-- AIM OF THE EXERCISE --
Gather all lines from the material that contain "bmesh".
*** DATASET CONTENT ***
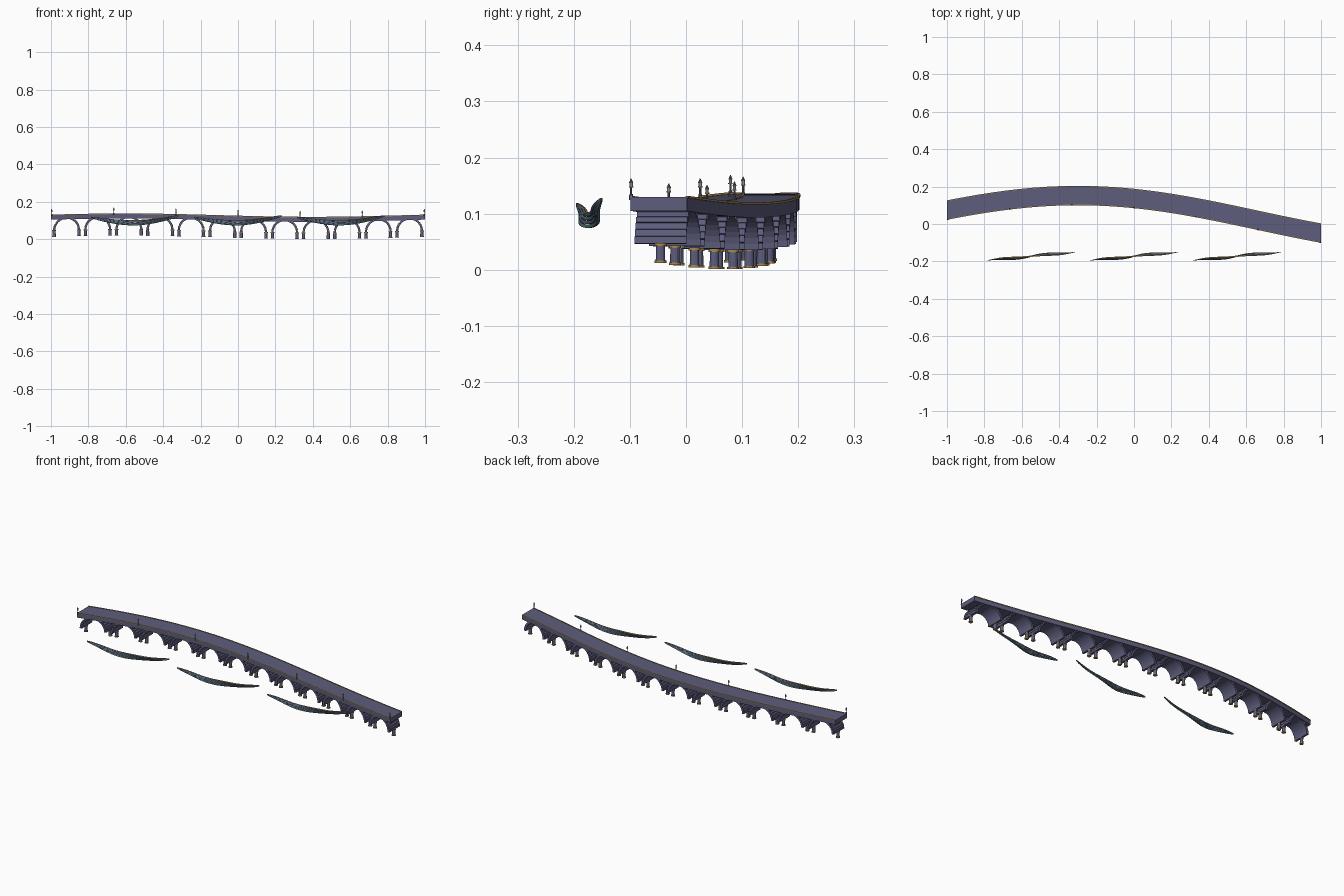
import bpy, bmesh
from math import sin, cos, pi
from mathutils import Matrix, Vector

cube = bpy.data.objects.get("Cube")
if cube:
    bpy.data.objects.remove(cube)


def material(name, rgb):
    m = bpy.data.materials.new(name)
    m.use_nodes = True
    m.diffuse_color = (*rgb, 1)
    m.node_tree.nodes["Principled BSDF"].inputs["Base Color"].default_value = (*rgb, 1)
    return m


STONE = material("slate stone", (0.11, 0.11, 0.205))
GOLD = material("gold trim", (0.4, 0.25, 0.08))
TEAL = material("teal ribbon", (0.08, 0.17, 0.17))
PALE = material("pale lantern", (0.6, 0.57, 0.48))


# The bridge sways sideways and rises and falls along its length
def path_y(x):
    return 0.022 + 0.13 * cos(1.65 * (x + 0.3))


def path_z(x):
    return 0.01 - 0.009 * cos(pi * (x - 0.4))


def finish(name, bm, mats):
    bmesh.ops.recalc_face_normals(bm, faces=bm.faces)
    me = bpy.data.meshes.new(name)
    bm.to_mesh(me)
    bm.free()
    for m in mats:
        me.materials.append(m)
    ob = bpy.data.objects.new(name, me)
    bpy.context.collection.objects.link(ob)
    return ob


def sweep(name, section, mat, steps):
    """Skin the four-cornered section(t) for t from 0 to 1."""
    bm = bmesh.new()
    rings = [[bm.verts.new(p) for p in section(i / steps)] for i in range(steps + 1)]
    for a, b in zip(rings, rings[1:]):
        for k in range(4):
            j = (k + 1) % 4
            bm.faces.new((a[k], a[j], b[j], b[k]))
    bm.faces.new(rings[0])
    bm.faces.new(rings[-1])
    return finish(name, bm, [mat])


def rail(name, y0, y1, z0, z1, mat):
    def section(t):
        x = 2 * t - 1
        y, z = path_y(x), path_z(x)
        return [(x, y + a, z + b) for a, b in ((y0, z0), (y1, z0), (y1, z1), (y0, z1))]
    return sweep(name, section, mat, 48)


def disc(bm, x, y, z0, z1, r0, r1, mat, sides=12):
    """Add an upright tapered cylinder to a mesh."""
    made = bmesh.ops.create_cone(
        bm, cap_ends=True, segments=sides, radius1=r0, radius2=r1, depth=z1 - z0,
        matrix=Matrix.Translation((x, y, (z0 + z1) / 2)))
    for f in {f for v in made["verts"] for f in v.link_faces}:
        f.material_index = mat


# Deck with gold edging
HALF = 0.05
rail("deck", -HALF, HALF, 0.092, 0.117, STONE)
for side, s in (("front", -1), ("back", 1)):
    rail(side + "_edge_trim", s * HALF - 0.002, s * HALF + 0.002, 0.115, 0.119, GOLD)

# Arches made of wide stone slabs, each standing on two columns
SPANS, SLABS, RADIUS, SPRING = 12, 17, 0.066, 0.034
for i in range(SPANS):
    cx = -1 + (i + 0.5) * 2 / SPANS
    bm = bmesh.new()
    for k in range(SLABS):
        a = pi * (k + 0.5) / SLABS
        x = cx + RADIUS * cos(a)
        place = (Matrix.Translation((x, path_y(x), path_z(x) + SPRING + RADIUS * sin(a)))
                 @ Matrix.Rotation(-a, 4, 'Y')
                 @ Matrix.Diagonal((0.012, 0.092, 0.0118, 1)))
        bmesh.ops.create_cube(bm, size=1, matrix=place)
    finish(f"arch_{i + 1}", bm, [STONE])

    for side, s in (("left", 1), ("right", -1)):
        x = cx + s * RADIUS
        y, z = path_y(x), path_z(x)
        bm = bmesh.new()
        disc(bm, x, y, z, z + 0.004, 0.0105, 0.0105, 1)
        disc(bm, x, y, z + 0.004, z + 0.031, 0.0085, 0.008, 0)
        disc(bm, x, y, z + 0.03, z + 0.035, 0.0105, 0.0105, 1)
        ob = finish(f"column_{i + 1}_{side}", bm, [STONE, GOLD])

# Lamp posts along the front edge
for i in range(7):
    x = (i - 3) * 0.332
    y, z = path_y(x) - HALF, path_z(x) + 0.112
    bm = bmesh.new()
    disc(bm, x, y, z, z + 0.01, 0.004, 0.003, 0, 8)
    disc(bm, x, y, z + 0.01, z + 0.023, 0.002, 0.002, 0, 8)
    disc(bm, x, y, z + 0.022, z + 0.024, 0.004, 0.004, 1, 8)
    disc(bm, x, y, z + 0.024, z + 0.03, 0.003, 0.003, 2, 8)
    disc(bm, x, y, z + 0.03, z + 0.038, 0.004, 0.0005, 0, 8)
    finish(f"lamp_post_{i + 1}", bm, [STONE, GOLD, PALE])


# Floating ribbons of stacked tapering strands
def strand(name, start, low, high, mat):
    def section(t):
        swell = sin(pi * t) ** 0.7
        spread = 0.003 + 0.011 * swell
        lean = 0.5 * sin(2 * pi * t)
        up = Vector((0, sin(lean), cos(lean)))
        out = Vector((0, cos(lean), -sin(lean))) * (0.001 + 0.0025 * swell)
        mid = Vector((start + 0.47 * t,
                      -0.195 + 0.045 * t + 0.003 * sin(4 * pi * t),
                      0.116 + 0.009 * t - 0.032 * sin(pi * t)))
        a, b = mid + up * spread * low, mid + up * spread * high
        return [a - out, a + out, b + out, b - out]
    return sweep(name, section, mat, 32)


BANDS = [(-1, -0.55, TEAL), (-0.5, -0.05, STONE), (0, 0.45, TEAL),
         (0.5, 0.9, STONE), (0.9, 1, GOLD)]
for i, start in enumerate((-0.785, -0.235, 0.315)):
    for j, (low, high, mat) in enumerate(BANDS):
        strand(f"ribbon_{i + 1}_strand_{j + 1}", start, low, high, mat)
*** End of DATASET CONTENT ***
-- EXERCISE SOLUTION --
import bpy, bmesh
    bmesh.ops.recalc_face_normals(bm, faces=bm.faces)
    bm = bmesh.new()
    made = bmesh.ops.create_cone(
    bm = bmesh.new()
        bmesh.ops.create_cube(bm, size=1, matrix=place)
        bm = bmesh.new()
    bm = bmesh.new()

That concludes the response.